In the data below, which lines hold the word "name"? Copy them.

Records for processing:
· · · ·

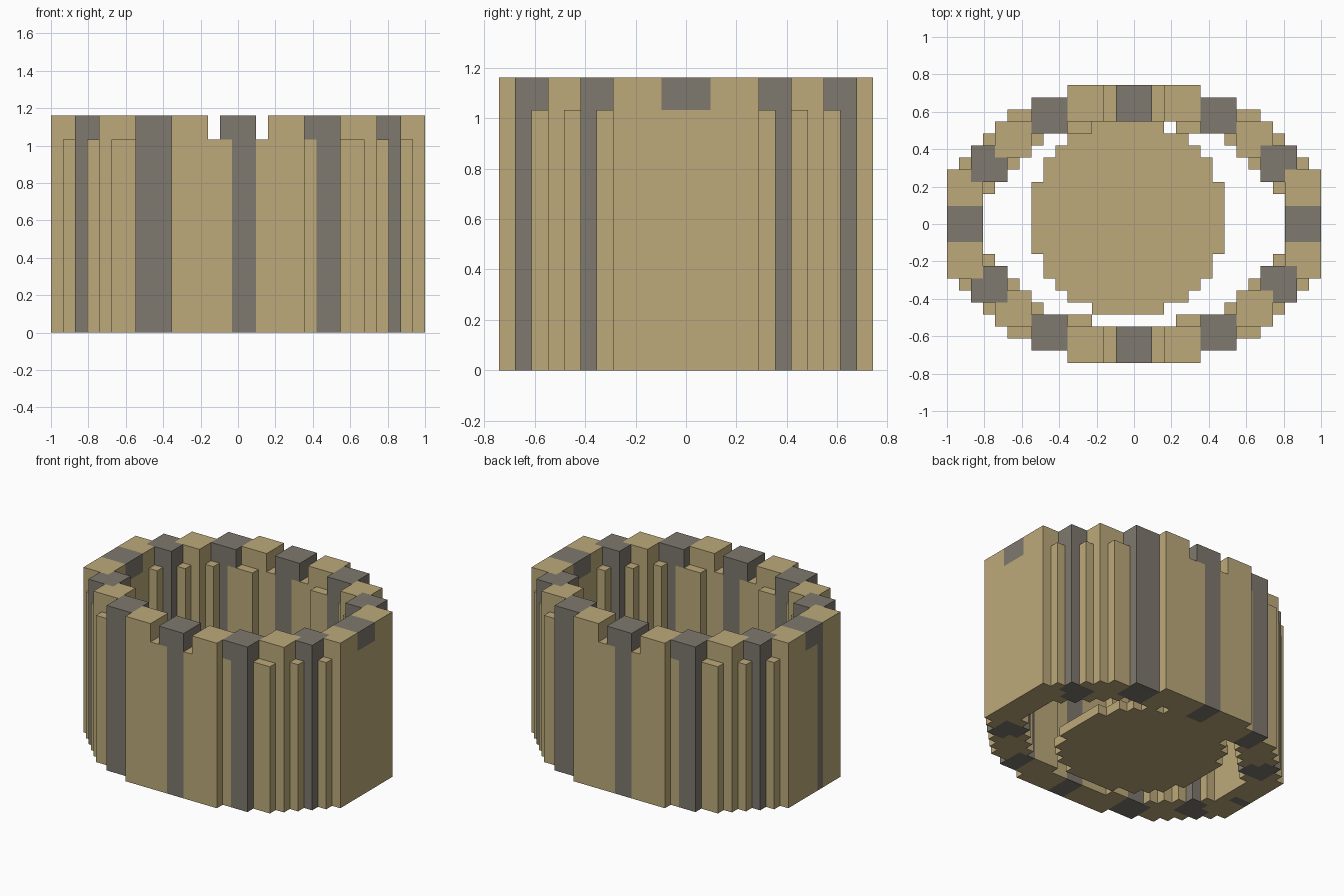
import bpy, bmesh

if "Cube" in bpy.data.objects:
    bpy.data.objects.remove(bpy.data.objects["Cube"])

U = 2 / 31          # size of one block
LOW, TALL = 16, 18  # wall and battlement heights in blocks


def material(name, rgb):
    m = bpy.data.materials.new(name)
    m.diffuse_color = (*rgb, 1)
    m.use_nodes = True
    m.node_tree.nodes["Principled BSDF"].inputs["Base Color"].default_value = m.diffuse_color
    return m


SAND = material("sandstone", (0.507, 0.400, 0.196))
GREY = material("grey stone", (0.209, 0.191, 0.156))


def block(x0, x1, y0, y1):
    return {(i, j) for i in range(x0, x1 + 1) for j in range(y0, y1 + 1)}


def mirror4(cells):
    return {(sx * i, sy * j) for i, j in cells for sx in (-1, 1) for sy in (-1, 1)}


def extrude(name, cells, z0, z1, mat, hidden_by=frozenset(), covered=frozenset(), base=True):
    """Extrude a footprint of blocks, leaving out faces buried in neighbours."""
    bm = bmesh.new()
    a, b = z0 * U, z1 * U

    def quad(pts):
        bm.faces.new([bm.verts.new(p) for p in pts])

    for i, j in sorted(cells):
        x0, x1, y0, y1 = [(v + d) * U for v in (i, j) for d in (-0.5, 0.5)]
        ring = [(x0, y0), (x1, y0), (x1, y1), (x0, y1)]
        if (i, j) not in covered:
            quad([(x, y, b) for x, y in ring])
        if base:
            quad([(x, y, a) for x, y in reversed(ring)])
        for k, (dx, dy) in enumerate([(0, -1), (1, 0), (0, 1), (-1, 0)]):
            n = (i + dx, j + dy)
            if n not in cells and n not in hidden_by:
                p, q = ring[k], ring[(k + 1) % 4]
                quad([(*p, a), (*q, a), (*q, b), (*p, b)])
    bmesh.ops.remove_doubles(bm, verts=bm.verts[:], dist=1e-5)
    bmesh.ops.dissolve_limit(bm, angle_limit=0.01, verts=bm.verts[:], edges=bm.edges[:])
    me = bpy.data.meshes.new(name)
    bm.to_mesh(me)
    bm.free()
    me.materials.append(mat)
    bpy.context.collection.objects.link(bpy.data.objects.new(name, me))


# oval wall footprint: (first column, last column, inner row, outer row)
spans = [(0, 3, 9, 11), (4, 5, 8, 11), (6, 7, 8, 10), (8, 8, 7, 10), (9, 9, 6, 9),
         (10, 10, 5, 9), (11, 11, 4, 8), (12, 12, 3, 7), (13, 13, 0, 6),
         (14, 14, 0, 5), (15, 15, 0, 4)]
wall = mirror4(set().union(*(block(*s) for s in spans)))

# battlements, alternating sand and grey
sand_a = mirror4(block(3, 5, 9, 11))
sand_b = mirror4(block(9, 11, 6, 8))
sand_c = mirror4(block(13, 15, 2, 4))
grey_top = (mirror4(block(6, 8, 8, 10)) | mirror4(block(11, 13, 4, 6))
            | mirror4(block(-1, 1, 9, 11)) | mirror4(block(13, 15, -1, 1)))
sand_over = ({c for c in sand_b if c[0] * c[1] < 0}
             | {c for c in sand_c if c[0] * c[1] > 0})
grey_top -= sand_over
sand_top = (sand_a | sand_b | sand_c) - grey_top
merlons = grey_top | sand_top

# grey pillars in the wall below
grey_low = mirror4(block(6, 8, 8, 10)) | mirror4(block(11, 13, 4, 6))
grey_low -= sand_over | block(6, 6, -10, -8) | block(-6, -6, 8, 10)
grey_low |= block(0, 1, -11, -9) | block(-1, 0, 9, 11) | block(-15, -14, -1, -1)

extrude("wall", wall - grey_low, 0, LOW, SAND, wall, merlons)
extrude("wall_pillars", grey_low, 0, LOW, GREY, wall, merlons)
extrude("sand_battlements", sand_top, LOW, TALL, SAND, merlons, base=False)
extrude("grey_battlements", grey_top, LOW, TALL, GREY, merlons, base=False)

# round floor slab, slightly off centre
half = [8, 8, 8, 7, 7, 6, 5, 3]
floor = set()
for r, w in enumerate(half):
    floor |= block(-w, w - 1, r + 1, r + 1) | block(-w, w - 1, -r, -r)
extrude("floor", floor, 0, 1, SAND)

· · · ·

The completed task:
def material(name, rgb):
    m = bpy.data.materials.new(name)
def extrude(name, cells, z0, z1, mat, hidden_by=frozenset(), covered=frozenset(), base=True):
    me = bpy.data.meshes.new(name)
    bpy.context.collection.objects.link(bpy.data.objects.new(name, me))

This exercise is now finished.